____ GIVEN ENTRIES

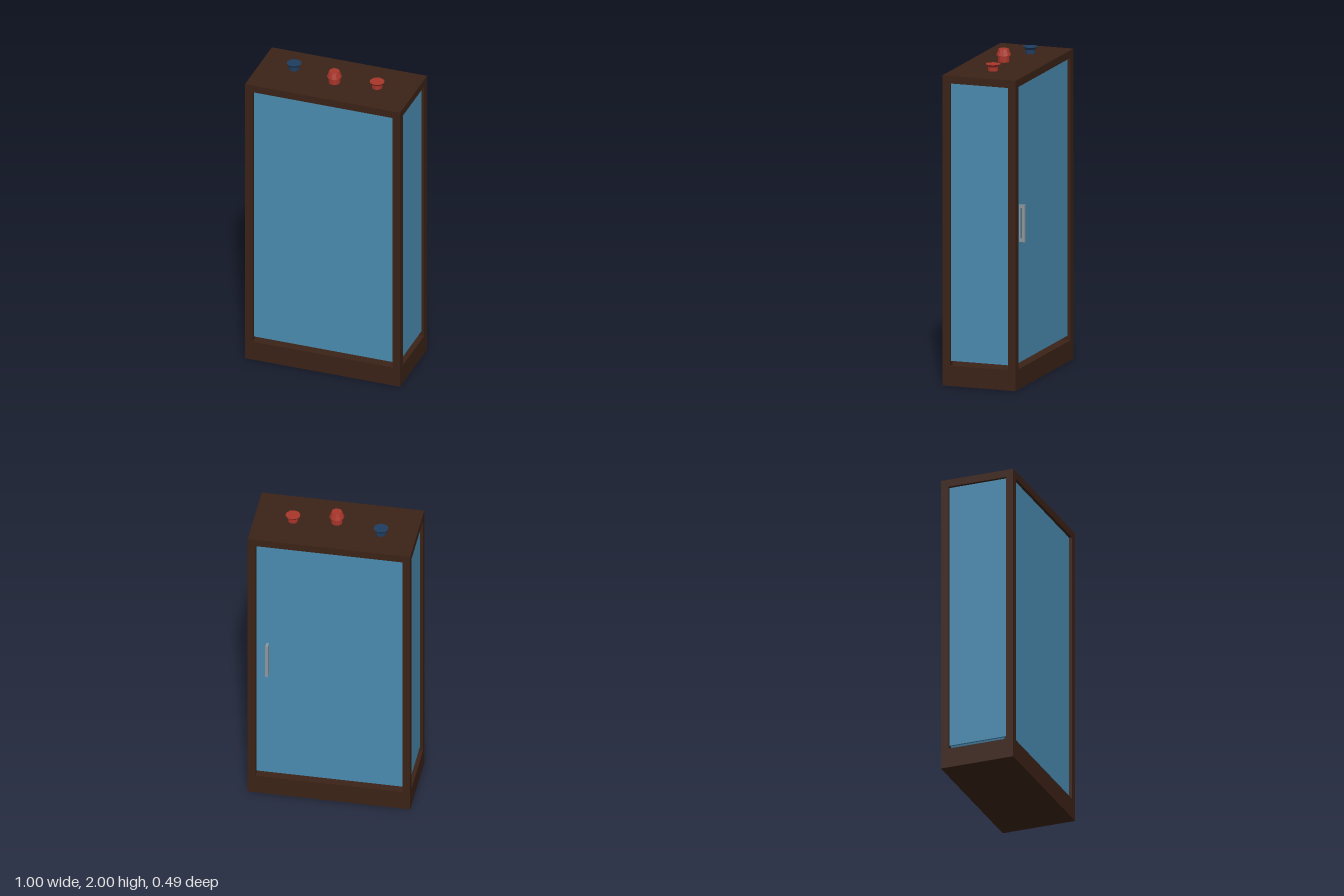
import * as THREE from 'three';

const mat = (color) => new THREE.MeshStandardMaterial({ color, flatShading: true });

export function createModel() {
  const model = new THREE.Group();
  const wood = mat(0x3b2217), glass = mat(0x4a8bb0), steel = mat(0x8f979c);
  const red = mat(0xa8352a), blue = mat(0x1f3d60);

  const add = (name, geometry, material, x, y, z, parent = model) => {
    const mesh = new THREE.Mesh(geometry, material);
    mesh.name = name;
    mesh.position.set(x, y, z);
    parent.add(mesh);
    return mesh;
  };
  // box given by its minimum and maximum corners
  const box = (name, material, [x0, y0, z0], [x1, y1, z1], parent) =>
    add(name, new THREE.BoxGeometry(x1 - x0, y1 - y0, z1 - z0), material,
      (x0 + x1) / 2, (y0 + y1) / 2, (z0 + z1) / 2, parent);

  // cabinet extents
  const W = 0.5, back = -0.23, front = 0.242, top = 1.92;
  const post = 0.048, floorTop = 0.125, roofBottom = 1.873;

  // wooden frame
  box('base', wood, [-W, 0, back], [W, floorTop, front]);
  box('roof', wood, [-W, roofBottom, back], [W, top, front]);
  for (const s of [-1, 1]) {
    const x0 = s < 0 ? -W : W - post;
    box('frontPost', wood, [x0, floorTop, front - post], [x0 + post, roofBottom, front]);
    box('backPost', wood, [x0, floorTop, back], [x0 + post, roofBottom, back + post]);
  }

  // recessed panes, hanging just clear of the base
  const paneBottom = 0.152, inset = 0.025, t = 0.006, halfPane = W - post - 0.004;
  for (const [name, z] of [['frontPane', front - inset], ['doorPane', back + inset]])
    box(name, glass, [-halfPane, paneBottom, z - t], [halfPane, roofBottom, z + t]);
  for (const s of [-1, 1]) {
    const x = s * (W - inset);
    box('sidePane', glass, [x - t, paneBottom, back + post], [x + t, roofBottom, front - post]);
  }

  // door handle: mounting plate, two standoffs and a grip
  const handle = new THREE.Group();
  handle.name = 'doorHandle';
  model.add(handle);
  const hx = 0.381, hw = 0.008, doorFace = back + inset - t;
  box('handlePlate', steel, [hx - hw, 0.9, doorFace - 0.006], [hx + hw, 1.13, doorFace], handle);
  box('handleGrip', steel, [hx - hw, 0.9, -0.248], [hx + hw, 1.13, -0.23], handle);
  for (const y of [0.9, 1.11])
    box('handleStandoff', steel, [hx - hw, y, -0.23], [hx + hw, y + 0.02, doorFace - 0.006], handle);

  // ten-sided buttons: a stem with a flared or tapered cap
  const button = (name, material, x, z, stemR, stemH, capTop, capBottom, capH) => {
    const group = new THREE.Group();
    group.name = name;
    group.position.set(x, top, z);
    model.add(group);
    add('stem', new THREE.CylinderGeometry(stemR, stemR, stemH, 10), material, 0, stemH / 2, 0, group);
    add('cap', new THREE.CylinderGeometry(capTop, capBottom, capH, 10), material, 0, stemH + capH / 2, 0, group);
  };
  button('blueButton', blue, -0.284, -0.032, 0.032, 0.026, 0.046, 0.032, 0.016);
  button('redButton', red, 0.264, 0.003, 0.032, 0.026, 0.046, 0.032, 0.016);
  button('emergencyButton', red, 0, 0.034, 0.036, 0.042, 0.032, 0.046, 0.038);

  return model;
}
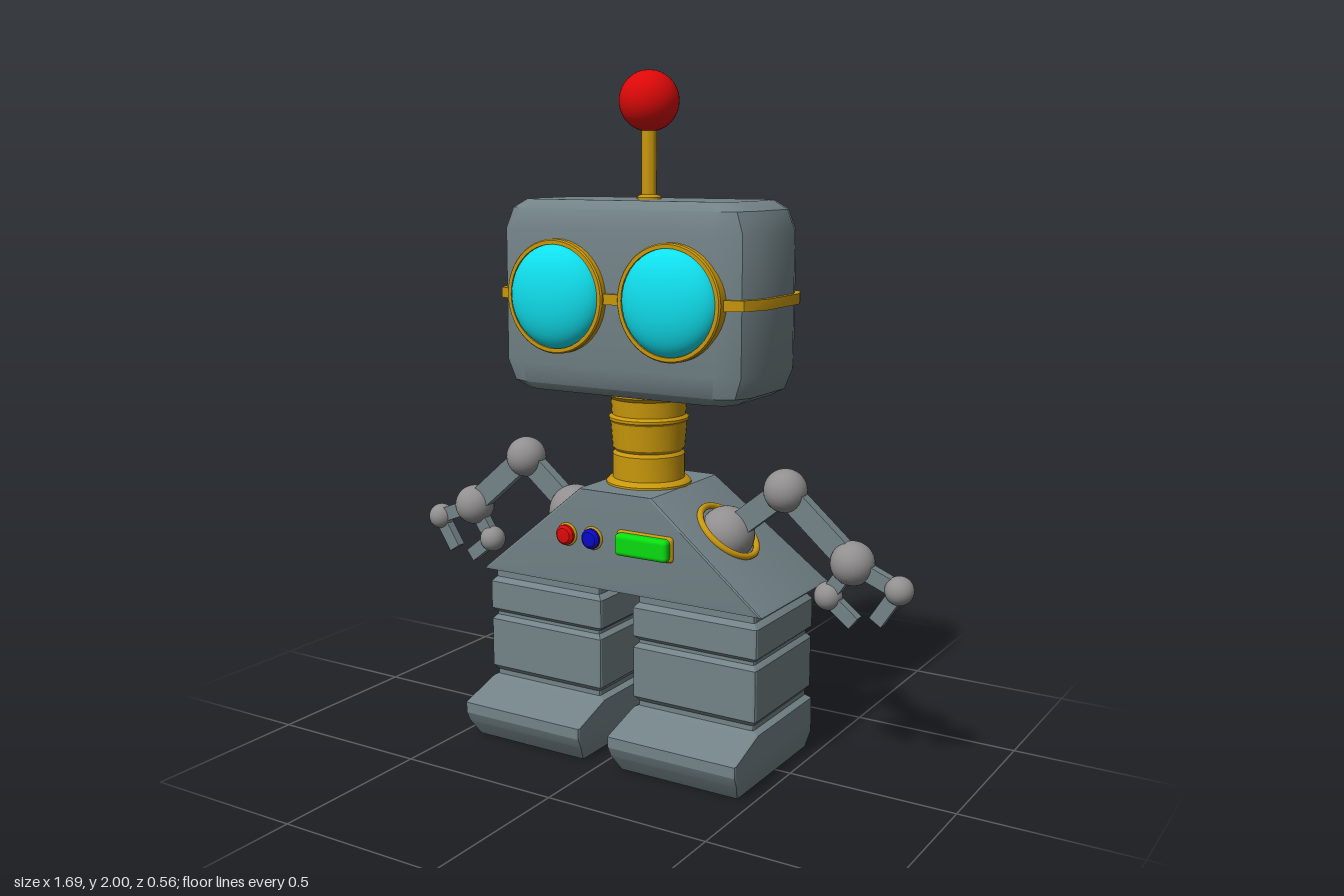
import * as THREE from 'three';
import { toCreasedNormals } from 'three/addons/utils/BufferGeometryUtils.js';
import { RoundedBoxGeometry } from 'three/addons/geometries/RoundedBoxGeometry.js';

const mat = (color) => new THREE.MeshStandardMaterial({ color });
const ZC = -0.032; // depth of the head, neck and arm centreline

// Level outline of a box with cut corners, anticlockwise from above
function ring(y, hx, z0, z1, c, x = 0) {
  const mz = (z0 + z1) / 2, hz = (z1 - z0) / 2, k = 0.3 * c;
  const corner = [[hx, hz - c], [hx - k, hz - k], [hx - c, hz]];
  const pts = [];
  for (const [sx, sz] of [[1, 1], [1, -1], [-1, -1], [-1, 1]]) {
    const part = corner.map(([a, b]) => new THREE.Vector3(x + sx * a, y, mz + sz * b));
    pts.push(...(sx * sz > 0 ? part.reverse() : part));
  }
  return pts;
}

// Skin a stack of outlines, from bottom to top, and cap both ends
function loft(rings, crease = 0.6) {
  const out = [];
  const tri = (...p) => p.forEach((v) => out.push(v.x, v.y, v.z));
  const n = rings[0].length;
  const middle = (r) => r.reduce((s, p) => s.add(p), new THREE.Vector3()).divideScalar(n);
  const first = rings[0], last = rings[rings.length - 1];
  const lo = middle(first), hi = middle(last);
  for (let j = 0; j < n; j++) {
    const k = (j + 1) % n;
    for (let i = 0; i + 1 < rings.length; i++) {
      const a = rings[i], b = rings[i + 1];
      tri(a[j], a[k], b[k]);
      tri(a[j], b[k], b[j]);
    }
    tri(lo, first[k], first[j]);
    tri(hi, last[j], last[k]);
  }
  const g = new THREE.BufferGeometry();
  g.setAttribute('position', new THREE.Float32BufferAttribute(out, 3));
  return toCreasedNormals(g, crease);
}

function lathe(points, segments = 40) {
  const g = new THREE.LatheGeometry(points.map(([r, y]) => new THREE.Vector2(r, y)), segments);
  return toCreasedNormals(g, 0.5);
}

export function createModel() {
  const model = new THREE.Group();
  model.name = 'robot';
  const body = mat(0x738388), joint = mat(0x918f8f), gold = mat(0xc9980c);
  const red = mat(0xdd0808), cyan = mat(0x10e0ee), blue = mat(0x0808c8), green = mat(0x08dd10);

  const add = (parent, name, geometry, material, x = 0, y = 0, z = 0) => {
    const m = new THREE.Mesh(geometry, material);
    m.name = name;
    m.position.set(x, y, z);
    parent.add(m);
    return m;
  };

  // Head with softened edges, and the goggle strap around it
  const headRing = (y, hx, hz, c) => ring(y, hx, ZC - hz, ZC + hz, c);
  add(model, 'head', loft([
    headRing(1.077, 0.35, 0.158, 0.06), headRing(1.1, 0.395, 0.18, 0.08), headRing(1.16, 0.423, 0.193, 0.1),
    headRing(1.55, 0.423, 0.193, 0.1), headRing(1.61, 0.395, 0.18, 0.08), headRing(1.635, 0.35, 0.158, 0.06),
  ]), body);
  add(model, 'goggleStrap', loft([headRing(1.345, 0.437, 0.205, 0.105), headRing(1.375, 0.437, 0.205, 0.105)]), gold);

  // Goggle lenses and rims
  for (const s of [1, -1]) {
    const eye = new THREE.Group();
    eye.name = s > 0 ? 'leftEye' : 'rightEye';
    eye.position.set(s * 0.19, 1.36, 0.155);
    model.add(eye);
    const lens = new THREE.SphereGeometry(0.152, 40, 14, 0, Math.PI * 2, 0, Math.PI / 2);
    lens.scale(1, 0.46, 1).rotateX(Math.PI / 2);
    add(eye, 'lens', lens, cyan, 0, 0, 0.012);
    const rim = lathe([[0.148, -0.01], [0.165, -0.01], [0.165, 0.024], [0.161, 0.029], [0.15, 0.029], [0.148, -0.01]], 48);
    add(eye, 'lensRim', rim.rotateX(Math.PI / 2), gold);
  }

  // Antenna
  add(model, 'antennaRod', lathe([[0, 1.62], [0.036, 1.62], [0.036, 1.64], [0.03, 1.646], [0.022, 1.648], [0.022, 1.86]], 24), gold, 0, 0, ZC);
  add(model, 'antennaBall', new THREE.SphereGeometry(0.087, 36, 24), red, 0, 1.913, ZC);

  // Ribbed neck
  add(model, 'neck', lathe([
    [0, 0.79], [0.127, 0.79], [0.127, 0.806], [0.118, 0.815], [0.108, 0.818], [0.108, 0.89], [0.1, 0.9], [0.108, 0.91],
    [0.114, 0.985], [0.119, 0.992], [0.119, 1.0], [0.11, 1.008], [0.113, 1.055], [0.125, 1.066], [0.125, 1.08], [0, 1.08],
  ]), gold, 0, 0, ZC);

  // Torso: upright front, sloping sides and back
  add(model, 'torso', loft([
    ring(0.505, 0.48, -0.28, 0.157, 0.008), ring(0.517, 0.468, -0.274, 0.159, 0.01), ring(0.8, 0.125, -0.222, 0.159, 0.012),
  ], 0.4), body);

  // Chest buttons and light panel
  for (const [name, x, m] of [['redButton', -0.165, red], ['blueButton', -0.075, blue]]) {
    add(model, name + 'Bezel', new THREE.TorusGeometry(0.029, 0.006, 8, 28), gold, x, 0.657, 0.161);
    const cap = lathe([[0, 0], [0.03, 0], [0.03, 0.02], [0.022, 0.028], [0, 0.031]], 28);
    add(model, name, cap.rotateX(Math.PI / 2), m, x, 0.657, 0.155);
  }
  add(model, 'lightPanelBezel', new RoundedBoxGeometry(0.188, 0.076, 0.03, 2, 0.012), gold, 0.105, 0.658, 0.156);
  add(model, 'lightPanel', new RoundedBoxGeometry(0.176, 0.066, 0.06, 3, 0.014), green, 0.105, 0.658, 0.163);

  for (const s of [1, -1]) {
    const side = s > 0 ? 'left' : 'right';

    // Arm: shoulder socket, ball joints and flat links
    const arm = new THREE.Group();
    arm.name = side + 'Arm';
    arm.position.z = ZC;
    model.add(arm);
    const ball = (name, [x, y], r) => add(arm, name, new THREE.SphereGeometry(r, 28, 18), joint, s * x, y);
    const link = (name, [x0, y0], [x1, y1], w, t) => {
      const dx = s * (x1 - x0), dy = y1 - y0;
      const m = add(arm, name, new THREE.BoxGeometry(Math.hypot(dx, dy), w, t), body, s * (x0 + x1) / 2, (y0 + y1) / 2);
      m.rotation.z = Math.atan2(dy, dx);
    };
    const shoulder = [0.267, 0.675], elbow = [0.453, 0.826], wrist = [0.663, 0.645];
    const socket = add(arm, 'shoulderRing', new THREE.TorusGeometry(0.099, 0.01, 10, 40), gold, s * 0.272, 0.684);
    socket.quaternion.setFromUnitVectors(new THREE.Vector3(0, 0, 1), new THREE.Vector3(s * 0.63, 0.776, 0).normalize());
    ball('shoulderBall', shoulder, 0.082);
    link('upperArm', shoulder, elbow, 0.07, 0.035);
    ball('elbowBall', elbow, 0.063);
    link('forearm', elbow, wrist, 0.07, 0.035);
    ball('wristBall', wrist, 0.063);
    for (const [name, knuckle, tip] of [
      ['outerFinger', [0.803, 0.588], [0.74, 0.49]], ['innerFinger', [0.592, 0.54], [0.675, 0.475]],
    ]) {
      link(name + 'Base', wrist, knuckle, 0.045, 0.03);
      ball(name + 'Knuckle', knuckle, 0.041);
      link(name + 'Tip', knuckle, tip, 0.042, 0.03);
    }

    // Leg: boot with sloping toe, then grooved segments
    const cx = s * 0.258;
    add(model, side + 'Leg', loft([
      [0, 0.193, -0.208, 0.232], [0.05, 0.208, -0.213, 0.266], [0.08, 0.209, -0.213, 0.28], [0.112, 0.209, -0.213, 0.28],
      [0.155, 0.207, -0.213, 0.145], [0.165, 0.19, -0.203, 0.137], [0.18, 0.19, -0.203, 0.137], [0.195, 0.202, -0.213, 0.15],
      [0.345, 0.202, -0.213, 0.15], [0.358, 0.19, -0.203, 0.138], [0.368, 0.19, -0.203, 0.138], [0.38, 0.204, -0.214, 0.15],
      [0.465, 0.204, -0.214, 0.15], [0.48, 0.19, -0.203, 0.138], [0.515, 0.19, -0.203, 0.138],
    ].map(([y, hx, z0, z1]) => ring(y, hx, z0, z1, 0.008, cx)), 0.35), body);
  }
  return model;
}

________

◆ **WHAT YOU WILL DO**:
In the material above, each line with the word "first" should be copied.

◆ **ANSWER TO THIS TASK**:
  const first = rings[0], last = rings[rings.length - 1];
  const lo = middle(first), hi = middle(last);
    tri(lo, first[k], first[j]);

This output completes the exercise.